### To do
From the entries, copy each line that includes "shellMaterial".

### The input
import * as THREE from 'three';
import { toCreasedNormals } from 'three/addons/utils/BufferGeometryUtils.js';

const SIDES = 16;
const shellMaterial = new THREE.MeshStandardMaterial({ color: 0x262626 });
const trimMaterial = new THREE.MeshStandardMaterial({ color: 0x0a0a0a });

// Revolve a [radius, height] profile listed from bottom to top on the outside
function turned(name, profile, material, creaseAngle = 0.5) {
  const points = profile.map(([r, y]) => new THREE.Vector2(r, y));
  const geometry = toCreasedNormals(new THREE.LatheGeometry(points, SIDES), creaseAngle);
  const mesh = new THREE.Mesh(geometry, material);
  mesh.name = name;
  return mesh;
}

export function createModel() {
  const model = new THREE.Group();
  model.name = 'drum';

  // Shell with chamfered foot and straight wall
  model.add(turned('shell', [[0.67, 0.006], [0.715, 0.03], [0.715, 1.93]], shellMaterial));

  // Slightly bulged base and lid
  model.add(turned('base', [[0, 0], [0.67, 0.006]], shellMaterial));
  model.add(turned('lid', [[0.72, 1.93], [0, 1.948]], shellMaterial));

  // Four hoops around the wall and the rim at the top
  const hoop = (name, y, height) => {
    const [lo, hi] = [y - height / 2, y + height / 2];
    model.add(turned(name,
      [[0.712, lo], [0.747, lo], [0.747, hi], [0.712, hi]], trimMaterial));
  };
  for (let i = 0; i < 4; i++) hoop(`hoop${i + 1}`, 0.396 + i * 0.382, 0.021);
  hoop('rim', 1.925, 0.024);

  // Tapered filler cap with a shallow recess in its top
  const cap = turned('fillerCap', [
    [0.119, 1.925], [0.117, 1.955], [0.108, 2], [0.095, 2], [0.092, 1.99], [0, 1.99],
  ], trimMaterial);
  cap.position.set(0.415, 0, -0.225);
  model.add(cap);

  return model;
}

### The completed task
const shellMaterial = new THREE.MeshStandardMaterial({ color: 0x262626 });
  model.add(turned('shell', [[0.67, 0.006], [0.715, 0.03], [0.715, 1.93]], shellMaterial));
  model.add(turned('base', [[0, 0], [0.67, 0.006]], shellMaterial));
  model.add(turned('lid', [[0.72, 1.93], [0, 1.948]], shellMaterial));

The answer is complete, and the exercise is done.